Overlapping Restrictions

As it stands right now, 85 percent of America's territorial waters are off-limits to energy exploration and production. Beginning in 1982, Congress restricted more and more areas through annual Department of the Interior (DOI) appropriations. DOI has authority over the Outer Continental Shelf (OCS), which includes most areas more than three miles offshore. Through this annual process, Congress chose to deny DOI the funding necessary to conduct leasing of new offshore areas to oil companies. It is important to note that Congress could have, at any time, passed a law permanently putting these areas out of reach, but it chose not to do so. The restrictions must be renewed annually.

These off-limits areas have grown, and now comprise nearly the entire coasts of the Pacific and Atlantic oceans and the eastern Gulf of Mexico-and the congressional moratoria have become a standard feature of each year's DOI appropriation's bill. Until recent years, these restrictions were easily renewed with little controversy, but with the dramatic rise in oil and gasoline prices, as well as the desire to reduce oil imports from unfriendly foreign countries, there have been several legislative efforts to eliminate them. Thus far, none of these efforts have been successful.

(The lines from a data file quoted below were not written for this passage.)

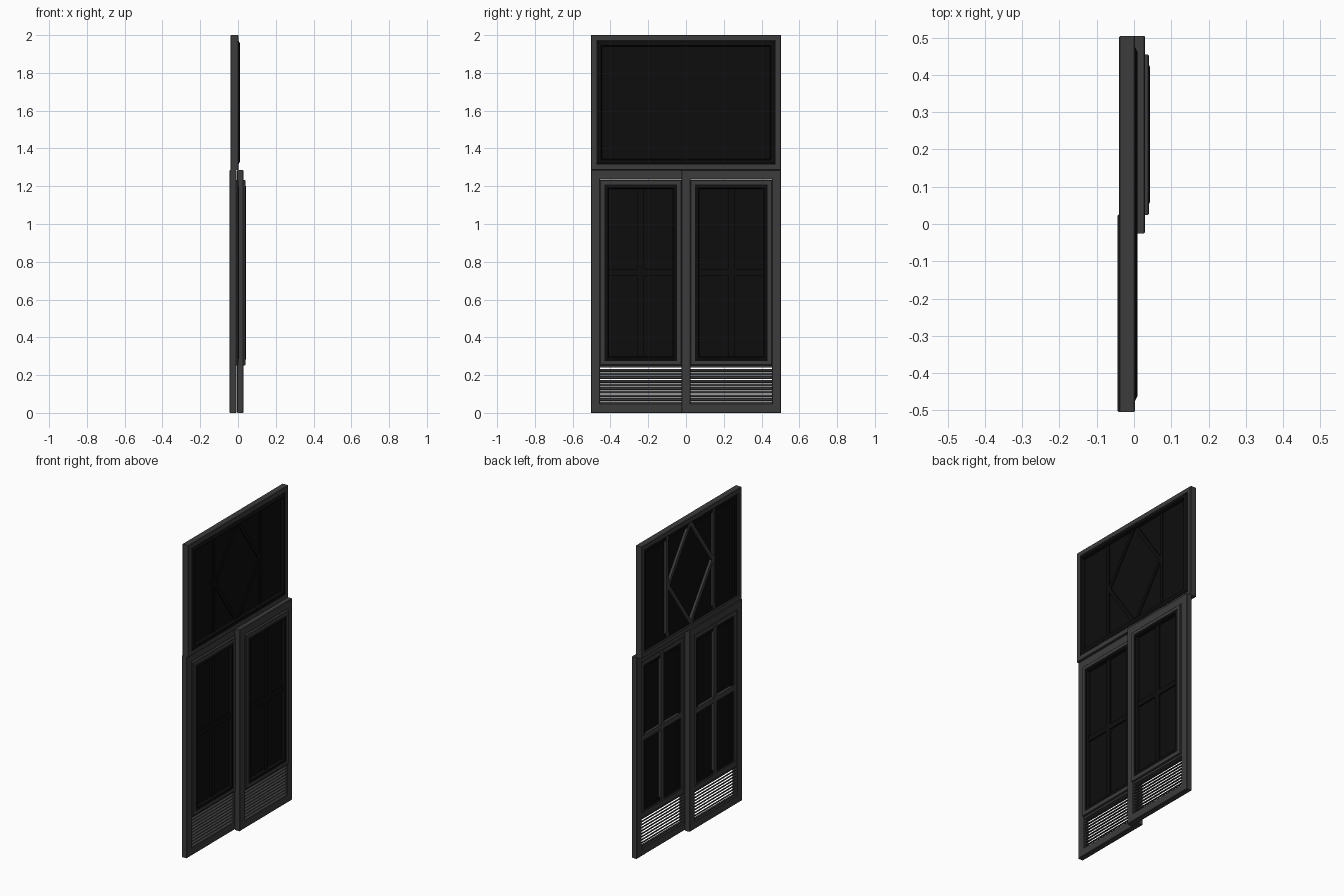
import bpy, bmesh, math
from mathutils import Matrix, Vector

if "Cube" in bpy.data.objects:
    bpy.data.objects.remove(bpy.data.objects["Cube"])


def material(name, v):
    m = bpy.data.materials.new(name)
    m.diffuse_color = (v, v, v, 1)
    m.use_nodes = True
    m.node_tree.nodes["Principled BSDF"].inputs["Base Color"].default_value = m.diffuse_color
    return m


FRAME = material("dark_grey_metal", 0.045)
BLACK = material("black_glass", 0.004)


def finish(bm, name, mat):
    bmesh.ops.recalc_face_normals(bm, faces=bm.faces)
    me = bpy.data.meshes.new(name)
    bm.to_mesh(me)
    bm.free()
    me.materials.append(mat)
    ob = bpy.data.objects.new(name, me)
    bpy.context.collection.objects.link(ob)
    return ob


def ring(name, y0, y1, z0, z1, profile, mat=FRAME):
    """Mitred rectangular frame; profile is a closed list of (inset, x)."""
    bm = bmesh.new()
    loops = []
    for sy, sz in ((0, 0), (1, 0), (1, 1), (0, 1)):
        loops.append([bm.verts.new((x, y1 - i if sy else y0 + i, z1 - i if sz else z0 + i))
                      for i, x in profile])
    n = len(profile)
    for c in range(4):
        a, b = loops[c], loops[(c + 1) % 4]
        for k in range(n):
            j = (k + 1) % n
            bm.faces.new((a[k], a[j], b[j], b[k]))
    return finish(bm, name, mat)


def box(name, x0, x1, y0, y1, z0, z1, mat=FRAME):
    bm = bmesh.new()
    bmesh.ops.create_cube(bm, size=1, matrix=Matrix.Translation(
        ((x0 + x1) / 2, (y0 + y1) / 2, (z0 + z1) / 2)) @ Matrix.Diagonal((x1 - x0, y1 - y0, z1 - z0, 1)))
    return finish(bm, name, mat)


def bar(name, x0, x1, p, q, width, mat=FRAME):
    """Straight glazing bar between two (y, z) points."""
    d = Vector(q) - Vector(p)
    bm = bmesh.new()
    m = (Matrix.Translation(((x0 + x1) / 2, (p[0] + q[0]) / 2, (p[1] + q[1]) / 2))
         @ Matrix.Rotation(math.atan2(d.y, d.x), 4, 'X')
         @ Matrix.Diagonal((x1 - x0, d.length, width, 1)))
    bmesh.ops.create_cube(bm, size=1, matrix=m)
    return finish(bm, name, mat)


def glazing_bars(name, xb, xg, xf, segments, width):
    # Grey bars behind the glass, slim dark bars in front of it
    for i, (p, q) in enumerate(segments):
        bar(f"{name}_rear_bar_{i}", xb, xg, p, q, width)
        bar(f"{name}_front_bar_{i}", xg, xf, p, q, width, BLACK)


def casing(w, x0, x1):
    c = 0.003
    return [(0, x0 + c), (c, x0), (w - c, x0), (w, x0 + c), (w, x1 - c), (w - c, x1), (c, x1), (0, x1 - c)]


# Upper fixed window with diamond glazing bars
H, T, B = 0.504, 2.0, 1.285
ring("transom_frame", -H, H, B, T, casing(0.032, -0.04, 0.003))
ring("transom_gasket", -H, H, B, T,
     [(0.03, -0.03), (0.03, 0.003), (0.044, 0.010), (0.055, 0.010), (0.06, 0.002), (0.06, -0.03)], BLACK)
box("transom_glass", -0.018, -0.010, -0.46, 0.46, 1.33, 1.96, BLACK)
zc, z_lo, z_hi, w = 1.643, 1.325, 1.962, 0.225
diamond = [((0, z_hi), (w, zc)), ((w, zc), (0, z_lo)), ((0, z_lo), (-w, zc)), ((-w, zc), (0, z_hi))]
posts = [((s * 0.235, z_lo), (s * 0.235, z_hi)) for s in (-1, 1)]
glazing_bars("transom", -0.034, -0.014, -0.004, diamond + posts, 0.022)


def door(name, yc, x):
    """Sliding leaf: casing, glazed upper part, louvred lower part."""
    y0, y1 = yc - 0.2645, yc + 0.2645
    a, b = yc - 0.2155, yc + 0.2155
    ring(name + "_frame", y0, y1, 0, B, casing(0.05, x, x + 0.036))
    box(name + "_mid_rail", x + 0.003, x + 0.034, a, b, 0.24, 0.272)
    # Raised glazing bead and inner gasket
    ring(name + "_bead", a, b, 0.252, 1.232,
         [(0, x + 0.006), (0, x + 0.043), (0.003, x + 0.046), (0.024, x + 0.046), (0.024, x + 0.006)])
    ring(name + "_gasket", a, b, 0.252, 1.232,
         [(0.024, x + 0.01), (0.024, x + 0.044), (0.036, x + 0.0495), (0.042, x + 0.0495),
          (0.046, x + 0.04), (0.046, x + 0.01)], BLACK)
    box(name + "_glass", x + 0.020, x + 0.028, a + 0.02, b - 0.02, 0.27, 1.215, BLACK)
    glazing_bars(name, x + 0.004, x + 0.024, x + 0.036,
                 [((yc, 0.268), (yc, 1.215)), ((a + 0.02, 0.745), (b - 0.02, 0.745))], 0.034)
    # Tilted louvre slats
    for i in range(10):
        bm = bmesh.new()
        m = (Matrix.Translation((x + 0.018, yc, 0.052 + i * 0.0192))
             @ Matrix.Rotation(math.radians(28), 4, 'Y')
             @ Matrix.Diagonal((0.026, b - a, 0.004, 1)))
        bmesh.ops.create_cube(bm, size=1, matrix=m)
        finish(bm, f"{name}_louvre_{i}", FRAME)


# Two overlapping sliding doors on parallel tracks
door("rear_door", -0.2395, -0.0445)
door("front_door", 0.2395, -0.006)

In 1990, President George H.W. Bush issued a presidential directive withdrawing new areas from offshore exploration and drilling. These White House restrictions overlapped the congressional ones. In 1998, President Clinton extended these restrictions through 2012. For his first seven years in office, the current President had not seen fit to lift them. Skyrocketing gasoline prices changed that, and last month President George W. Bush eliminated the executive branch restrictions and urged Congress to do the same. The ball is now in Congress's court.

The Energy Potential

Recent DOI estimates are that these off-limits offshore areas contain 19.1 billion barrels of oil, the equivalent of 30 years of current imports from Saudi Arabia. It should also be noted that these initial energy estimates often prove to be low. For example, in the central and western Gulf of Mexico-the only offshore area not severely restricted-production has already exceeded original expectations by several billion barrels, and it is ongoing.

Improved technologies have allowed this oil to be extracted with minimal risk of spills. Indeed, natural seepage from the sea floor is a much larger source of oil in American waters than is offshore drilling. Even safer technologies would be used in any future production.

It is worth noting that both the congressional and White House restrictions were first put in place at a time when gasoline was a little more than $1 a gallon and the need for additional domestic oil supplies was not seen as critical. Clearly, times have changed.

The Next Step for Congress

Even if Congress does not pass a bill that affirmatively opens up these offshore areas, it could accomplish the same end by simply letting the existing restrictions lapse. This Congress has not yet passed its DOI appropriations bill (or any other appropriations bill, for that matter), in large part because Republicans insisted on adding amendments to open up the OCS and the Democratic leadership would not allow a vote on them. The current appropriations-and their restrictions on DOI spending for offshore leasing-are set to expire on September 30.

The next day, October 1, could then be Energy Freedom Day. Of course, it will take time for DOI to lease these areas and for the energy companies to develop them, but the process can at least begin. And given the strong public support for expanded domestic drilling, we can not start soon enough. When Congress does finally write its budget legislation, it should not stand in the way of Energy Freedom Day.

Ben Lieberman is Senior Policy Analyst in Energy and the Environment in the Thomas A. Roe Institute for Economic Policy Studies at The Heritage Foundation.


Ben Lieberman